So she joined a Singapore-based babywearing Facebook group. But such wraps, fashioned from one piece of long cloth, were uncommon in Singapore at the time. Baby carriers in the local market were mainly bulkier items that resembled a backpack. That was when Ng decided to bring in wraps from an overseas brand to sell in Singapore.
She attended courses to teach people how to use the wraps. With the certifications, Ng began conducting babywearing classes at her home with small groups, and personalised sessions at clients’ homes.
She can now list 13 babywearing consultants in Singapore off the top of her head. The market for baby carriers has evolved too, with a variety now readily available. The Facebook group she joined in 2012 has ballooned from a few hundred members to more than 24,700 today.
“Social media is really powerful,” said Ng, who is now director of Soul Singapore, an India-based baby carrier brand. “It allowed mothers to network, share about the carriers they like and organise outings known as ‘sling meets’ to let other mothers try their carriers.”
The Singaporean government has actively encouraged people to have babies, offering cash grants, childcare leave and benefits. These initiatives have also fuelled the growth of the mother and baby care industry.
In 2012, the city state’s Health Promotion Board worked with maternity wards in five hospitals to implement the World Health Organisation’s Baby-Friendly Hospital Initiative (BFHI) guidelines, which encourage and support breastfeeding. All three public hospitals offering maternity services in Singapore are now BFHI-certified, while one private hospital aims to be certified by next year.
This has led to more mothers wanting to breastfeed, in turn driving demand for nursing-related products and services. One example is the growth in the lactation biscuit business.
Joanna Goy read about such biscuits when trying to breastfeed her second child. She decided to bake her own batch during her four-month maternity leave and share them with breastfeeding mothers she befriended on Facebook.
“I had no intention to sell them as I was just baking for myself and my friends,” said Goy, 32, who previously worked at a bank. By the time her maternity leave ended in 2015, she was receiving enquiries about her biscuits from dozens of mothers each month. This prompted Goy to quit her bank job and go into baking full-time.
Two years later, she moved to a commercial kitchen. Goy now has a retail store, Singapore Lactation Bakes, in the northeastern part of the country and a team of nine people who handle daily operations.
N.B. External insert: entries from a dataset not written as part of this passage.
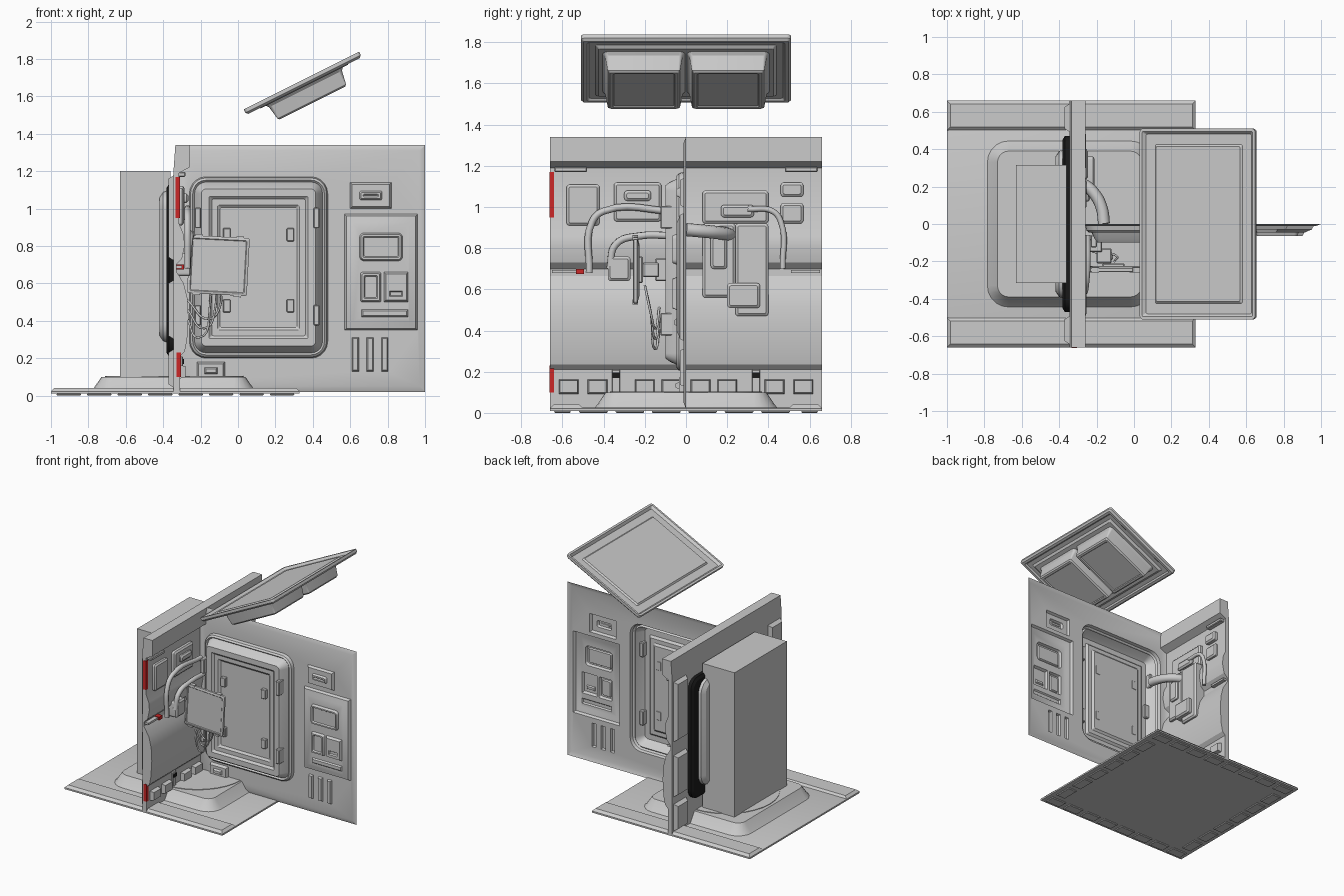
import bpy, bmesh, math
from mathutils import Vector


def material(name, col):
    m = bpy.data.materials.new(name)
    m.diffuse_color = (*col, 1)
    return m


BLACK = material("black", (0.01, 0.01, 0.01))
RED = material("red", (0.6, 0.02, 0.02))


def finish(name, bm, mat=None, smooth=True):
    bmesh.ops.recalc_face_normals(bm, faces=bm.faces[:])
    me = bpy.data.meshes.new(name)
    bm.to_mesh(me)
    bm.free()
    ob = bpy.data.objects.new(name, me)
    bpy.context.collection.objects.link(ob)
    if mat:
        me.materials.append(mat)
    if smooth:
        bpy.ops.object.select_all(action='DESELECT')
        ob.select_set(True)
        bpy.context.view_layer.objects.active = ob
        bpy.ops.object.shade_smooth_by_angle(angle=math.radians(30))
    return ob


def outline(rect, r, inset):
    u0, v0, u1, v1 = rect
    u0, v0, u1, v1 = u0 + inset, v0 + inset, u1 - inset, v1 - inset
    if r <= 0:
        return [(u0, v0), (u1, v0), (u1, v1), (u0, v1)]
    r, n, pts = max(r - inset, 0.008), 5, []
    for i, (cu, cv) in enumerate([(u1 - r, v1 - r), (u0 + r, v1 - r), (u0 + r, v0 + r), (u1 - r, v0 + r)]):
        for k in range(n + 1):
            a = math.pi / 2 * (i + k / n)
            pts.append((cu + r * math.cos(a), cv + r * math.sin(a)))
    return pts


def relief(name, rect, r, steps, to_xyz, kids=(), mat=None):
    """Stepped panel: rings of (inset, depth), with child reliefs cut into its last face."""
    bm = bmesh.new()

    def edges(ring):
        out = []
        for a, b in zip(ring, ring[1:] + ring[:1]):
            out.append(bm.edges.get((a, b)) or bm.edges.new((a, b)))
        return out

    def add(rect, r, steps, kids=()):
        first = prev = None
        for inset, d in steps:
            ring = [bm.verts.new(to_xyz(u, v, d)) for u, v in outline(rect, r, inset)]
            if prev:
                for i in range(len(ring)):
                    j = (i + 1) % len(ring)
                    bm.faces.new((prev[i], prev[j], ring[j], ring[i]))
            first, prev = first or ring, ring
        if kids:
            es = edges(prev)
            for k in kids:
                es += edges(add(*k))
            bmesh.ops.triangle_fill(bm, use_beauty=True, edges=es)
        else:
            bm.faces.new(prev)
        return first

    add(rect, r, steps, kids)
    return finish(name, bm, mat)


def box(name, lo, hi, mat=None, bevel=0):
    bm = bmesh.new()
    bmesh.ops.create_cube(bm, size=1)
    for v in bm.verts:
        v.co = [lo[i] + (v.co[i] + 0.5) * (hi[i] - lo[i]) for i in range(3)]
    if bevel:
        bmesh.ops.bevel(bm, geom=bm.edges[:], offset=bevel, segments=1, affect='EDGES')
    return finish(name, bm, mat, False)


def tube(name, pts, rad):
    cu = bpy.data.curves.new(name, 'CURVE')
    cu.dimensions, cu.bevel_depth, cu.bevel_resolution, cu.use_fill_caps = '3D', rad, 2, True
    sp = cu.splines.new('BEZIER')
    sp.bezier_points.add(len(pts) - 1)
    for b, p in zip(sp.bezier_points, pts):
        b.co = p
        b.handle_left_type = b.handle_right_type = 'AUTO'
    sp.resolution_u = 6
    ob = bpy.data.objects.new(name, cu)
    bpy.context.collection.objects.link(ob)
    bpy.ops.object.select_all(action='DESELECT')
    ob.select_set(True)
    bpy.context.view_layer.objects.active = ob
    bpy.ops.object.convert(target='MESH')


def up(u, v, d): return (u, v, d)
def front(u, v, d): return (u, -d, v)
def inward(u, v, d): return (d, u, v)


# floor plate, raised side strips and underside tabs
relief("floor_plate", (-1, -0.66, 0.33, 0.66), 0, [(0.02, 0.01), (0, 0.01), (0, 0.022), (0.01, 0.026)], up)
relief("floor_underside", (-0.98, -0.64, 0.31, 0.64), 0, [(0, 0.01)], up)
for s in (-1, 1):
    y0, y1 = sorted((s * 0.50, s * 0.66))
    relief("floor_strip", (-1, y0, 0.33, y1), 0, [(0, 0.024), (0.018, 0.04)], up)
    for i in range(8):
        x = -0.97 + i * 0.163
        box("floor_tab", (x, s * 0.60 - 0.04, 0), (x + 0.13, s * 0.60 + 0.04, 0.012), None, 0.005)
for x in (-0.97, 0.22):
    for i in range(6):
        y = -0.52 + i * 0.177
        box("floor_end_tab", (x, y, 0), (x + 0.08, y + 0.14, 0.012), None, 0.005)

# pedestal with round turntable
relief("pedestal", (-0.79, -0.45, 0.10, 0.45), 0.12, [(0, 0.02), (0.015, 0.035), (0.06, 0.1)], up)
bm = bmesh.new()
bmesh.ops.create_cone(bm, cap_ends=True, segments=32, radius1=0.37, radius2=0.37, depth=0.006)
bmesh.ops.translate(bm, verts=bm.verts[:], vec=(-0.34, 0, 0.101))
finish("turntable", bm)

# cabinet behind the wall, its dark seal and rim
box("cabinet", (-0.63, -0.315, 0.1), (-0.36, 0.315, 1.2))
back = lambda u, v, d: (-d, u, v)
relief("seal", (-0.47, 0.21, 0.47, 1.13), 0.08, [(0, 0.33), (0, 0.37), (0.02, 0.382)], back, mat=BLACK)
relief("seal_rim", (-0.40, 0.28, 0.40, 1.10), 0.1, [(0, 0.37), (0.01, 0.40), (0.04, 0.42)], back)

# side wall: bulging profile extruded along y
profile = [(-0.31, 0.02), (-0.31, 0.21), (-0.285, 0.235), (-0.272, 0.30), (-0.265, 0.42), (-0.27, 0.52),
           (-0.29, 0.60), (-0.33, 0.665), (-0.33, 0.70), (-0.30, 0.73), (-0.285, 0.80), (-0.29, 0.86),
           (-0.315, 0.92), (-0.315, 1.19), (-0.26, 1.22), (-0.26, 1.34), (-0.335, 1.34), (-0.345, 1.20), (-0.345, 0.02)]
bm = bmesh.new()
f = bm.faces.new([bm.verts.new((x, -0.66, z)) for x, z in profile])
ext = bmesh.ops.extrude_face_region(bm, geom=[f])
bmesh.ops.translate(bm, verts=[g for g in ext["geom"] if isinstance(g, bmesh.types.BMVert)], vec=(0, 1.32, 0))
finish("side_wall", bm)
for s in (-1, 1):
    y0, y1 = sorted((s * 0.49, s * 0.645))
    for z0, z1 in ((0.04, 0.25), (0.30, 0.62), (0.72, 1.18)):
        relief("wall_back_block", (y0, z0, y1, z1), 0, [(0, 0.34), (0.02, 0.372)], back)
    box("wall_clip", (-0.32, s * 0.34 - 0.02, 0.1), (-0.295, s * 0.34 + 0.02, 0.21), None, 0.004)
    box("wall_clip_pad", (-0.30, s * 0.34 - 0.018, 0.17), (-0.29, s * 0.34 + 0.018, 0.195), BLACK)
    for y in (0.07, 0.20, 0.43, 0.57):
        relief("wall_foot_box", (s * y - 0.05, 0.09, s * y + 0.05, 0.165), 0, [(0, -0.32), (0.008, -0.28)], inward)
    box("wall_hook", (-0.33, s * 0.56 - 0.08, 1.17), (-0.28, s * 0.56 + 0.08, 1.195), None, 0.005)
    box("wall_slot_bar", (-0.335, s * 0.58 - 0.07, 0.68), (-0.30, s * 0.58 + 0.07, 0.695))

# equipment boxes on the wall: y0, z0, y1, z1, front x
for y0, z0, y1, z1, x in ((0.08, 0.92, 0.40, 1.08, -0.285), (0.17, 0.95, 0.33, 1.01, -0.265),
                          (-0.58, 0.91, -0.42, 1.11, -0.29), (-0.35, 0.93, -0.12, 1.12, -0.285),
                          (-0.30, 1.03, -0.17, 1.08, -0.265), (0.46, 1.05, 0.57, 1.12, -0.28),
                          (0.46, 0.92, 0.57, 1.02, -0.29), (0.08, 0.56, 0.24, 0.92, -0.255),
                          (0.24, 0.47, 0.40, 0.92, -0.245), (0.12, 0.70, 0.20, 0.86, -0.235),
                          (0.20, 0.51, 0.36, 0.63, -0.21), (-0.38, 0.64, -0.27, 0.76, -0.25)):
    relief("wall_unit", (y0, z0, y1, z1), 0.015, [(0, -0.33), (0, x - 0.01), (0.012, x)], inward)
box("red_latch_low", (-0.33, -0.664, 0.1), (-0.305, -0.64, 0.23), RED)
box("red_latch_high", (-0.335, -0.664, 0.95), (-0.31, -0.64, 1.17), RED)
box("red_catch", (-0.33, -0.535, 0.675), (-0.29, -0.495, 0.70), RED)

# pipes on the wall and the curved arm reaching the door
tube("wall_pipe_left", [(-0.27, -0.47, 0.68), (-0.27, -0.455, 0.93), (-0.27, -0.40, 0.98), (-0.27, -0.06, 0.98)], 0.017)
tube("wall_pipe_right", [(-0.27, 0.47, 0.70), (-0.27, 0.46, 0.93), (-0.27, 0.42, 0.98), (-0.27, 0.30, 0.99)], 0.014)
tube("wall_hose", [(-0.27, -0.37, 0.70), (-0.26, -0.34, 0.82), (-0.25, -0.22, 0.86), (-0.25, -0.06, 0.86)], 0.018)
tube("curved_arm", [(-0.33 + 0.17 * math.sin(a), 0.225 * math.cos(a), 0.86 + 0.03 * a / 1.57)
                    for a in (0, 0.4, 0.8, 1.2, 1.57)], 0.032)

# door wall: one sheet of stepped reliefs
D = 0.012
raised = lambda d0, h: [(0, d0), (0.008, d0 + h), (0.018, d0 + h), (0.024, d0 + h * 0.5)]
kids = [
    ((-0.26, 0.20, 0.48, 1.17), 0.09, [(0, D), (0.006, 0.035), (0.018, 0.045), (0.028, 0.035), (0.05, 0.08),
                                       (0.065, 0.1), (0.105, 0.1), (0.12, 0.085), (0.15, 0.085), (0.165, 0.072)]),
    ((0.57, 0.35, 0.96, 0.97), 0, [(0, D), (0.01, 0.03), (0.025, 0.035), (0.045, 0.045)], [
        ((0.65, 0.72, 0.88, 0.87), 0.025, raised(0.045, 0.02)),
        ((0.655, 0.50, 0.765, 0.66), 0.01, raised(0.045, 0.02)),
        ((0.78, 0.50, 0.91, 0.66), 0, [(0, 0.045), (0.01, 0.065)], [
            ((0.81, 0.53, 0.88, 0.56), 0, [(0, 0.065), (0.006, 0.055)])]),
        ((0.66, 0.42, 0.91, 0.46), 0, [(0, 0.045), (0.008, 0.055)])]),
    ((0.60, 1.00, 0.82, 1.14), 0, [(0, D), (0.01, 0.03), (0.03, 0.03)], [
        ((0.65, 1.045, 0.77, 1.095), 0.01, raised(0.03, 0.015))]),
    ((-0.22, 0.09, -0.07, 0.18), 0, [(0, D), (0.01, 0.035), (0.02, 0.035)], [
        ((-0.18, 0.115, -0.11, 0.15), 0, [(0, 0.035), (0.008, 0.05)])],),
] + [((x, 0.13, x + 0.036, 0.31), 0, [(0, D), (0.006, 0.028)]) for x in (0.61, 0.688, 0.766)]
relief("door_wall", (-0.33, 0.02, 1.0, 1.34), 0, [(0, 0), (0.03, D)], front, kids)

# door hinges and inner clips
for z in (0.43, 0.95):
    for x in (-0.215, 0.42):
        box("door_hinge", (x - 0.016, -0.125, z - 0.055), (x + 0.016, -0.06, z + 0.055), None, 0.005)
for z in (0.48, 0.86):
    for x in (-0.06, 0.28):
        box("door_clip", (x - 0.02, -0.1, z - 0.035), (x + 0.02, -0.07, z + 0.035), None, 0.004)

# swivel screen, bracket and hanging cables
scr = relief("screen", (-0.16, -0.155, 0.16, 0.155), 0.012,
             [(0.01, -0.012), (0, -0.008), (0, 0.008), (0.008, 0.012), (0.014, 0.012), (0.018, 0.008)], front)
relief("screen_back", (-0.15, -0.145, 0.15, 0.145), 0.012, [(0, -0.012), (0.03, -0.02)], front).parent = scr
for i in (-1, 1):
    for z in (-0.157, 0.157):
        box("screen_tab", (i * 0.11 - 0.02, -0.015, z - 0.006), (i * 0.11 + 0.02, 0.012, z + 0.006)).parent = scr
scr.location = (-0.105, -0.245, 0.695)
scr.rotation_euler = (0, math.radians(3), 0)
for lo, hi in (((-0.17, -0.235, 0.63), (-0.05, -0.21, 0.76)), ((-0.20, -0.21, 0.66), (-0.12, -0.13, 0.73)),
               ((-0.24, -0.15, 0.64), (-0.17, -0.08, 0.75)), ((-0.31, -0.13, 0.67), (-0.22, -0.09, 0.72))):
    box("screen_bracket", lo, hi, None, 0.006)
for dx, low in ((0, 0.31), (0.03, 0.36), (0.055, 0.41)):
    tube("cable", [(-0.16 + dx, -0.20, 0.62), (-0.15 + dx, -0.17, 0.48), (-0.21 + dx, -0.15, low), (-0.27, -0.13, low + 0.1)], 0.006)

# tilted ceiling tray with two hanging boxes
T = math.atan2(0.31, 0.62)
def tilt(u, v, d):
    return (0.03 + u * math.cos(T) - d * math.sin(T), v, 1.53 + u * math.sin(T) + d * math.cos(T))


R = (0, -0.51, 0.69, 0.51)
relief("ceiling_top", R, 0.02, [(0.012, -0.032), (0, -0.02), (0, 0), (0.015, 0), (0.03, -0.018), (0.085, -0.018), (0.095, -0.008)], tilt)
hang = [(0, -0.036), (0.012, -0.05), (0.025, -0.125), (0.035, -0.134), (0.05, -0.134), (0.055, -0.128)]
relief("ceiling_bottom", R, 0.02, [(0.012, -0.032), (0.03, -0.032), (0.04, -0.022), (0.07, -0.022), (0.085, -0.036)], tilt,
       [((0.115, -0.405, 0.575, -0.004), 0.03, hang), ((0.115, 0.004, 0.575, 0.405), 0.03, hang)])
The business receives 800 orders some months.
Elaine Chow, who chairs the Singapore-based non-profit Breastfeeding Mothers’ Support Group, said government initiatives had indeed helped to increase interest in breastfeeding among parents.
“Mothers are encouraged at the point of the child’s birth to try breastfeeding, so they are supporting these small players catering to the nursing market,” she said.
Still, Chow identified online communities as the game-changer, pointing to the way Facebook and WhatsApp groups allow mothers to organise, share resources and recommend products and services.
“I have 10 times more mum friends today than 10 years ago when I had my firstborn,” she said. “The internet helps you catch up. You join a group and immediately find friends that you’re unlikely to meet organically in real life.”
It looks like technology together with government support may have given enterprising mums and dads free time, spare cash, and inspiration to kick start their business idea. But to get the stork to deliver more babies? That will need much more convincing. For now, baby businesses – not babies – are booming.